Conrad Praetzel (pronounced like the salty snack food) has long understood the boundless possibilities of sound, With an open ear for every
kind of music--from Copland to the Cocteau Twins--and a fascination for other places and times, this Northern California instrumentalist has
created a musical realm of his own where East, West, present, and past intermingle. His technique is never gratuitous or trendy, but reflects the
inner wonder that drives this very down-to-earth musician. Myths and Memories is full of Praetzel personality--sometimes playful, sometimes
pensive, always engaging.
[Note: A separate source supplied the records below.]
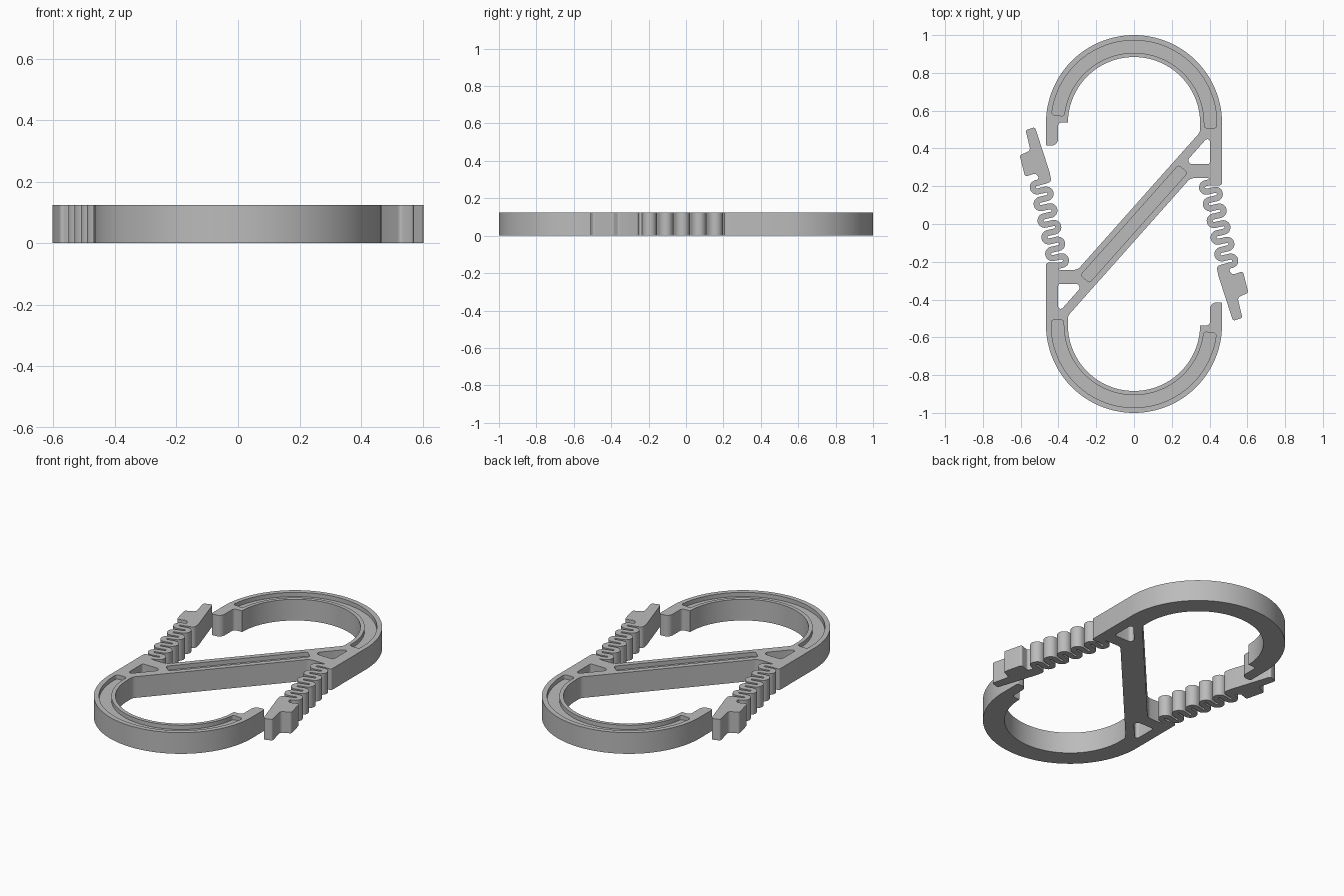
import bpy, bmesh
from math import pi, sin, cos, atan2, tan, radians
from mathutils import Vector

HEIGHT = 0.125
GROOVE = 0.025
HOOK_Y = 0.534          # centre of each hook arc
SLOPE, OFFSET = 1.124, 0.093   # edges of the diagonal strut

cube = bpy.data.objects.get("Cube")
if cube:
    bpy.data.objects.remove(cube, do_unlink=True)

grey = bpy.data.materials.new("plain_grey")
grey.use_nodes = True
grey.diffuse_color = (0.5, 0.5, 0.5, 1)
grey.node_tree.nodes["Principled BSDF"].inputs["Base Color"].default_value = (0.5, 0.5, 0.5, 1)


def arc(cx, cy, r, start, end, steps):
    """Points along an arc, angles in radians."""
    return [(cx + r * cos(start + (end - start) * i / steps),
             cy + r * sin(start + (end - start) * i / steps)) for i in range(steps + 1)]


def fillet(corners, steps=6):
    """Closed outline whose (x, y, radius) corners are rounded."""
    out = []
    for i, c in enumerate(corners):
        p = Vector(c[:2])
        r = c[2] if len(c) > 2 else 0
        if not r:
            out.append(p)
            continue
        a = (Vector(corners[i - 1][:2]) - p).normalized()
        b = (Vector(corners[(i + 1) % len(corners)][:2]) - p).normalized()
        half = a.angle(b) / 2
        centre = p + (a + b).normalized() * (r / sin(half))
        s = p + a * (r / tan(half)) - centre
        e = p + b * (r / tan(half)) - centre
        a0, a1 = atan2(s.y, s.x), atan2(e.y, e.x)
        turn = (a1 - a0 + pi) % (2 * pi) - pi
        out += [Vector(q) for q in arc(centre.x, centre.y, r, a0, a0 + turn, steps)]
    return out


def turned(points):
    """Half turn about the z axis."""
    return [(-p[0], -p[1], *p[2:]) for p in points]


def prism(name, outline, z0=0.0, z1=HEIGHT):
    bm = bmesh.new()
    face = bm.faces.new([bm.verts.new((p[0], p[1], z0)) for p in outline])
    top = bmesh.ops.extrude_face_region(bm, geom=[face])["geom"]
    bmesh.ops.translate(bm, vec=(0, 0, z1 - z0),
                        verts=[v for v in top if isinstance(v, bmesh.types.BMVert)])
    bmesh.ops.recalc_face_normals(bm, faces=bm.faces)
    mesh = bpy.data.meshes.new(name)
    bm.to_mesh(mesh)
    bm.free()
    mesh.materials.append(grey)
    obj = bpy.data.objects.new(name, mesh)
    bpy.context.collection.objects.link(obj)
    return obj


def activate(obj):
    bpy.ops.object.select_all(action="DESELECT")
    obj.select_set(True)
    bpy.context.view_layer.objects.active = obj


def cut(obj, outline, z0):
    cutter = prism("cutter", outline, z0, HEIGHT + 0.05)
    cutter.hide_render = True
    mod = obj.modifiers.new("cut", "BOOLEAN")
    mod.operation, mod.solver, mod.object = "DIFFERENCE", "EXACT", cutter
    activate(obj)
    bpy.ops.object.modifier_apply(modifier=mod.name)
    bpy.data.objects.remove(cutter, do_unlink=True)


# Double hook body: one half outline, repeated by a half turn
half = [(0.466, 0.205, 0.012)]
half += arc(0, HOOK_Y, 0.466, 0, pi, 56)
half += [(-0.466, 0.415, 0.008), (-0.402, 0.415, 0.035), (-0.402, 0.537, 0.02)]
half += [(-0.35, 0.537)] + arc(0, HOOK_Y, 0.35, pi, 0, 56)[1:]
half += [(0.35, SLOPE * 0.35 + OFFSET, 0.045),
         ((-0.243 - OFFSET) / SLOPE, -0.243, 0.05),
         (-0.402, -0.243, 0.012), (-0.402, -0.205, 0.008)]
body = prism("double_hook_body", fillet(half + turned(half)))

# Triangular windows beside the strut ends
window = [(0.402, 0.317, 0.012), (0.402, 0.472, 0.014), (0.264, 0.317, 0.02)]

# Shallow grooves on the upper face of the hooks
hook_groove = [(0.438, 0.508, 0.015)] + arc(0, HOOK_Y, 0.438, 0, pi - 0.1, 56)
hook_groove[-1] += (0.015,)
inner = arc(0, HOOK_Y, 0.372, pi - 0.1, 0, 56)
inner[0] += (0.015,)
hook_groove += inner + [(0.372, 0.508, 0.015)]

for shape, floor in ((window, -0.05), (hook_groove, HEIGHT - GROOVE)):
    for outline in (shape, turned(shape)):
        cut(body, fillet(outline), floor)

# Groove along the strut
along = Vector((1, SLOPE)).normalized()
across = Vector((-along.y, along.x))
strut_groove = [(*(along * (l * 0.39) + across * (w * 0.031)), 0.015)
                for l, w in ((1, 1), (-1, 1), (-1, -1), (1, -1))]
cut(body, fillet(strut_groove), HEIGHT - GROOVE)

# Spring gate: a zigzag strip ending in a latch
PITCH, REACH, THICK, STRANDS = 0.0453, 0.02, 0.032, 11
lean = radians(13)
right_dir = Vector((cos(lean), sin(lean)))
down_dir = Vector((sin(lean), -cos(lean)))
origin = Vector((0.397, 0.22))


def strip_side(side):
    """One edge of the zigzag, side = +1 or -1 half thicknesses off centre."""
    pts = [(0.035, -side * THICK / 2)]
    for k in range(STRANDS - 1):
        d = -1 if k % 2 == 0 else 1       # loops alternate left and right
        r = PITCH / 2 + side * d * -THICK / 2
        for i in range(11):
            t = pi * i / 10
            pts.append((d * (REACH + r * sin(t)), (k + 0.5) * PITCH - r * cos(t)))
    pts.append((0.008, (STRANDS - 1) * PITCH - side * THICK / 2))
    return [tuple(origin + right_dir * u + down_dir * v) for u, v in pts]


latch = [(0.436, -0.222, 0.022), (0.447, -0.275), (0.524, -0.513, 0.012),
         (0.574, -0.497, 0.012), (0.548, -0.389, 0.02), (0.605, -0.364, 0.012),
         (0.577, -0.25, 0.012), (0.522, -0.268, 0.014), (0.503, -0.245, 0.008)]
gate = strip_side(1) + latch + strip_side(-1)[::-1]
right_side_gate = prism("left_spring_gate", fillet(gate))
left_side_gate = prism("right_spring_gate", fillet(turned(gate)))

for obj in (body, right_side_gate, left_side_gate):
    activate(obj)
    bpy.ops.object.shade_smooth_by_angle(angle=radians(30))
As Lloyde Barde wrote in Heartbeats (Fall, 1989), "Conrad provides the salt and spice..."
If you've already experienced the first Praetzel collection, Between Present and Past (Scarlet Records, 1989), then you know of his unique ability
to fuse modern and traditional elements. "It has such strong composing," Robert Carlberg wrote of this debut album in Electronic Musician,
"that I think it...would stand up under any presentation, whether played by a bagpipe orchestra, ten fiddlers fiddling, or the latest electronic
technology." Besides piling up rave reviews, Between Present and Past was featured on the syndicated NPR programs "Music for the Hearts
of Space" and "Musical Starstreams." It also became a popular addition to the "Wave" and "Breeze" radio networks, and propelled Conrad
Praetzel into the ranks of composers like Mark Isham, Steve Roach and John Hassell.
Myths and Memories, Praetzel's second album, is his first release on Paleo Music and was assembled during a period when Conrad returned to
archaeological field work after a decade's absence. With the same painstaking care it takes to poke through the earth's strata for some rare
artifact, Praetzel uses the tools of his recording studio to produce the characteristic layered texture of the album's 14 original compositions. The
dust of the digs has found its way into tracks like "Tosawihi", which traces its name and arid atmosphere to a prehistoric opalite quarry site in
northeast Nevada. And in "Cave Drawings", petroglyphs that have lain suspended in glacial silence for countless millennia appear to emerge
and flicker, then return to the dimness of prehistory.
As Bach and Stravinski were given to "sample" the dance music of their time, Praetzel pulls up rhythmic roots from around the globe and across
the ages. In "The Awakening", the footbeats of the bharata natyam, an Indian classical dance, stir a slumbering pedal steel guitar that
shimmers like the mirage of a prairie schooner sailing over the Great Indian Desert. We're in Southwest Asia and the American Southwest at the
same time--yet there's nothing out of place. Rai--the urban folk music of Algeria, popularized by artists like Cheb Khaled--resounds in the
energetic counter-rhythms of "Caravan of Rogues." And the haunting "Ashes of Roses" carries an Old European feel that contrasts with the
tropical exuberance of "A Whistle and a Prayer".
On Myths and Memories Conrad Praetzel is accompanied by Robert Powell on pedal steel and acoustic guitars, with percussion supplied by Bill
Shore on three tracks. Powell released a solo album, Desert Beach (1990), and has also recorded with Barry Cleveland, Michael Pluznick and
Opal Fire. It's Powell who provides the exotic pedal steel lines on "The Awakening" and "Crossing the Horizon," and the contemplative
acoustic solo on "Tosawihi".
Conrad Praetzel takes inspiration from his visual surroundings and like a cubist fracturing the world through prismatic design, he paints his
sound mosaics. He composes with colors as intense as those that flash from the costumed Bhutanese
dancer on the album cover and as subtle as the sombre greys that shade "Crossing the Horizon". He captures the pounding of the tribal ritual drum and the echoes that dance inside the
long-abandoned medieval castle. With imaginative command of digital sampling and recording techniques, he melds tradition and technology,
Without a word Conrad Praetzel's music speaks volumes about the myths and
memories of our planet.